The Illuminated Nymph

Colour Me Dead - Chapter 1

The Illuminated Nymph (excerpt) 6' 04", silent © 2013

Background

The Illuminated Nymph is the 1st production in the 18-part series of films, animations and prints collectively titled Colour Me Dead. All the productions in this project are based on research which is forming the basis for the in-development book Colour Me Dead: Art, Sex & Psychos.

The Illuminated Nymph is a digital animation based on a selection of 19thC paintings which theatrically employ shafts and beams of light to illuminate the nude. The animation extends the lighting effects from the original paintings so that the depicted nudes become obliterated in a blaze of light. The work is projected onto a circular screen and rendered in sepia tone, creating a voyeuristic fin de sciècle peep-hole in keeping with the scopic thrill of revealing the naked body in a pre-photographic epoch.

All drawing & post-production - Philip Brophy
Commissioned for the Vizard Foundation Contemporary Art Project

2013

Colour Me Dead, Ian Potter Museum of Art, Melbourne (Curated by Bala Starr)

The Illuminated Nymph - No.12 © 2013

Overview

Spotlighting the body is the primary means of fragmenting its whole. The focused light trained on the body describes what it lights—but it also refigures the shape it sees. In highlighting the act of illumination, the secularized nude’s lighting effects and procedures progressively eroticized the body, creating a phantasmal theatrical space for its portrayal and performance. From Neoclassical wet dreams to Mannerist soft porn, the painted nude’s nymphal state was illuminated to tease out the body’s sexual glow. But as that phosphorescent aura became increasingly accepted as the artist’s magical painting of light, the spotlight became more hard-edged. It consequently defined shadow lines as much as lit contours.

While Romanticist painting fell under the midsummer spell of illumination, anatomical dissections of beautiful dead girls imported the same lighting effects, creating their own theatre of glowing flesh. Artistic evocation and clinical description fold into each other toward the end of the nineteenth century, unconsciously blurring sexual voyeurism with scientific observation. In such a merger, Colour Me Dead initiates its tracing of bodily configuration. The nude at this point is no longer the ultimate peak of beautification born of Greek classicism: it is a new life force perceived and registered via clinical parameters. As The Illuminated Nymph, the nude as a reflector of light shifts to being either an emitter or absorber of light. Romanticist and Symbolist nudes bear testament to the dark light she projects from her stellar burn-out into the white nothingness of undifferentiated flesh.

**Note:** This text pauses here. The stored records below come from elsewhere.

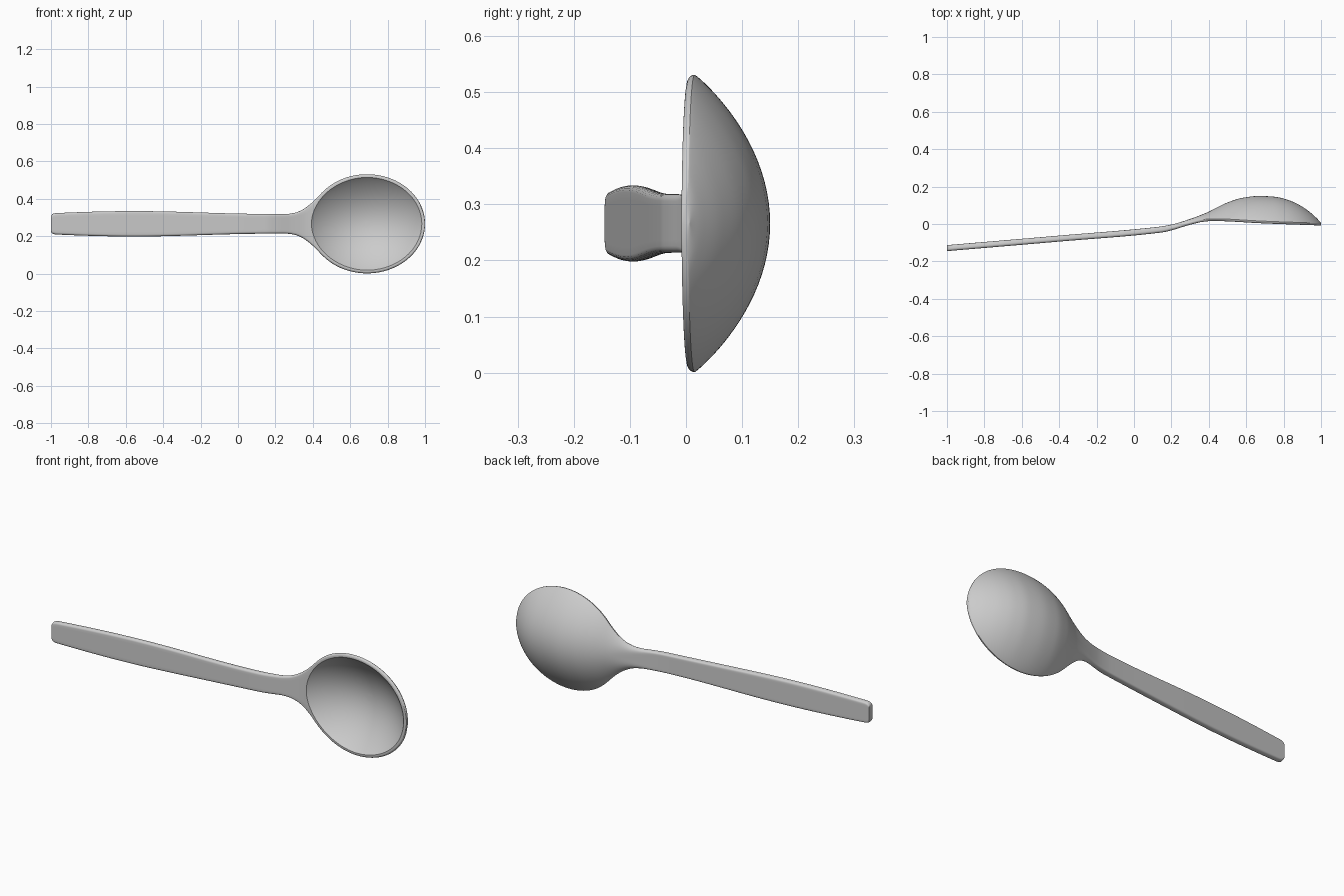
import bpy, bmesh, math

if "Cube" in bpy.data.objects:
    bpy.data.objects.remove(bpy.data.objects["Cube"])

ZC = 0.266                      # centre line height
CX, AX, AZ = 0.69, 0.31, 0.265  # bowl ellipse centre and half sizes


def curve(pts, x):
    """Smooth interpolation through (x, value) points (monotone tangents)."""
    def slope(i):
        return (pts[i + 1][1] - pts[i][1]) / (pts[i + 1][0] - pts[i][0])

    def tangent(i):
        if i == 0:
            return slope(0)
        if i == len(pts) - 1:
            return slope(i - 1)
        a, b = slope(i - 1), slope(i)
        return 0 if a * b <= 0 else 2 * a * b / (a + b)
    for i in range(len(pts) - 1):
        x0, x1 = pts[i][0], pts[i + 1][0]
        if x <= x1 or i == len(pts) - 2:
            h = x1 - x0
            t = min(max((x - x0) / h, 0), 1)
            return ((2*t**3 - 3*t*t + 1) * pts[i][1] + (t**3 - 2*t*t + t) * h * tangent(i)
                    + (3*t*t - 2*t**3) * pts[i + 1][1] + (t**3 - t*t) * h * tangent(i + 1))


# Profiles along the length: half width, front face and back face
HALF = [(-1, .042), (-.993, .052), (-.975, .057), (-.55, .068), (.1, .053), (.25, .052),
        (.3, .058), (.34, .073), (.38, .1), (.42, .137), (.46, .178), (.5, .209)]
FRONT = [(-1, -.145), (-.4, -.094), (.15, -.045), (.2, -.034), (.3, -.004),
         (.37, .012), (.42, .016), (.7, .003), (1, -.008)]
BACK = [(-1, -.113), (-.4, -.062), (.13, -.015), (.2, -.003), (.3, .027), (.4, .066), (.45, .092),
        (.5, .115), (.58, .140), (.67, .150), (.75, .146), (.82, .130), (.88, .104),
        (.94, .064), (.98, .028), (1, .006)]


def half_width(x):
    if x < .46:
        return curve(HALF, x)
    u = min((x - CX) / AX, 1)
    return max(AZ * math.sqrt(1 - u * u), .002)


def section(x):
    """Closed cross-section: flat front, rounded lip, boxy or domed back."""
    w, f, b = half_width(x), curve(FRONT, x), curve(BACK, x)
    k = min(max((x - .15) / .28, 0), 1)
    k = k * k * (3 - 2 * k)
    p, q = 16 * (2 / 16) ** k, .6 + .32 * k
    r = min(.012, (b - f) * .45)
    rz = min(.012, w * .5)
    pts = [((w - rz) * (i / 4 - 1), f) for i in range(9)]
    for i in range(1, 6):
        a = i / 5 * math.pi / 2
        pts.append((w - rz + rz * math.sin(a), f + r - r * math.cos(a)))
    n = 44
    for i in range(1, n):
        t = math.cos(i / n * math.pi)
        pts.append((w * t, f + r + (b - f - r) * max(1 - abs(t) ** p, 0) ** q))
    for i in range(5, 0, -1):
        a = i / 5 * math.pi / 2
        pts.append((-(w - rz + rz * math.sin(a)), f + r - r * math.cos(a)))
    return [(x, y, ZC + z) for z, y in pts]


def make(name, rings):
    """Loft closed rings and cap both ends."""
    bm = bmesh.new()
    vs = [[bm.verts.new(c) for c in ring] for ring in rings]
    m = len(vs[0])
    for a, b in zip(vs, vs[1:]):
        for i in range(m):
            j = (i + 1) % m
            bm.faces.new((a[i], a[j], b[j], b[i]))
    bm.faces.new(vs[0])
    bm.faces.new(vs[-1])
    bmesh.ops.recalc_face_normals(bm, faces=bm.faces)
    me = bpy.data.meshes.new(name)
    bm.to_mesh(me)
    bm.free()
    ob = bpy.data.objects.new(name, me)
    bpy.context.collection.objects.link(ob)
    return ob


# Spoon body: handle, flared neck and solid bowl in one loft
xs = [-1, -.998, -.993, -.985, -.975, -.96] + [-.9 + .07 * i for i in range(15)]
xs += [.12 + .34 * i / 28 for i in range(29)]
a0 = math.acos((.46 - CX) / AX)
xs += [CX + AX * math.cos(a0 * (1 - i / 48)) for i in range(1, 49)]
spoon = make("spoon", [section(x) for x in xs])

# Hollow cutter for the inside of the bowl
IX, IZ, DEPTH, SEG = .295, .248, .126, 96
rings = []
for i in range(-1, 30):
    rho = 1.0 if i < 0 else math.cos(i / 30 * math.pi / 2)
    ring = []
    for j in range(SEG):
        a = 2 * math.pi * j / SEG
        x = CX - .002 + IX * rho * math.cos(a)
        plane = .003 - .038 * (x - .7)
        y = -.1 if i < 0 else plane + DEPTH * (1 - rho * rho) ** .95
        ring.append((x, y, ZC + IZ * rho * math.sin(a)))
    rings.append(ring)
cutter = make("bowl_hollow_cutter", rings)
cutter.hide_render = True

mod = spoon.modifiers.new("hollow", 'BOOLEAN')
mod.operation = 'DIFFERENCE'
mod.solver = 'EXACT'
mod.object = cutter
bpy.context.view_layer.objects.active = spoon
bpy.ops.object.select_all(action='DESELECT')
spoon.select_set(True)
bpy.ops.object.modifier_apply(modifier=mod.name)
bpy.data.objects.remove(cutter)
bpy.ops.object.shade_smooth_by_angle(angle=math.radians(35))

The Illuminated Nymph - No.13 © 2013

Technical

Production

Being the first chapter of the Colour Me Dead project, The Illuminated Nymph articulates the primary means of generating a scopic thrill in a painting: illumination. After centuries of religious painting which ascribed light to either celestial enlightenment or mortal attainment of heavenly consciousness, the Romantic ethos forwarded beams and shafts of light as devices by which mortal man - as 'the artist' - could stage and place the figures of his desire for the purpose of painterly illustration. Countless European paintings from the 17th, 18th and 19th centuries clearly evidence either atelier daylight, candle-lit glow, or theatre gas lamps as ways in which the nude could be bathed in an erotic phosphorescence. The collective unconsciousness of artists across this tim- frame thus contributed to a mode of eroticization whereby the lighting of the nude gradually became a aggressive act, bleaching the nude's body and rendering her severed background as an ever-darkening void.

The animation of 15 key paintings in The Illuminated Nymph (selected from around 70 influential paintings) applies this logic of lighting to disingenuously recreate the original painting - only in order to intensify its lighting effects to obliterate the nude.The result of the exploding/glowing transformation of the nude in each scene of the animation resembles the peeling and melting of flesh: the nude has become a sex mannequin left to melt in the outdoor sunlight. Perversely, this is what the paintings seem to suggest in their attempt to illuminate the nude so brightly that the painting often corrupts itself into a fleshy abstraction of light.

The Illuminated Nymph - No.8 © 2013

Sketches

The backgrounds of all the scenes in the animation are pencil renderings which have been scanned and then sepia-toned. The nude bodies from each painting were then drawn in pencil separately using the same outlining technique in The Lady In The Lake: the pencil outlines indicate dark, mid and light areas of tone, transforming the graduated painterly effects into hard-edged shapes. These pencil diagrams were then scanned, and vector illustrations were produced from the scans using Freehand, tracing the pencil outlines. A sepia-toned colour palette was employed to match the scanned background sketches. The resulting vector image was then utilised as a keyframe for performing a type of digital corruption, whereby the vector shapes of the nude are stretched outward in a set of exploding shards and spikes. The results were then exported as Shockwave files, imported into Flash for checks and re-sizing, then exported as Quicktimes and conformed in Final Cut Pro. There some additional lighting/glow effects were applied.

The Illuminated Nymph - No.4 © 2013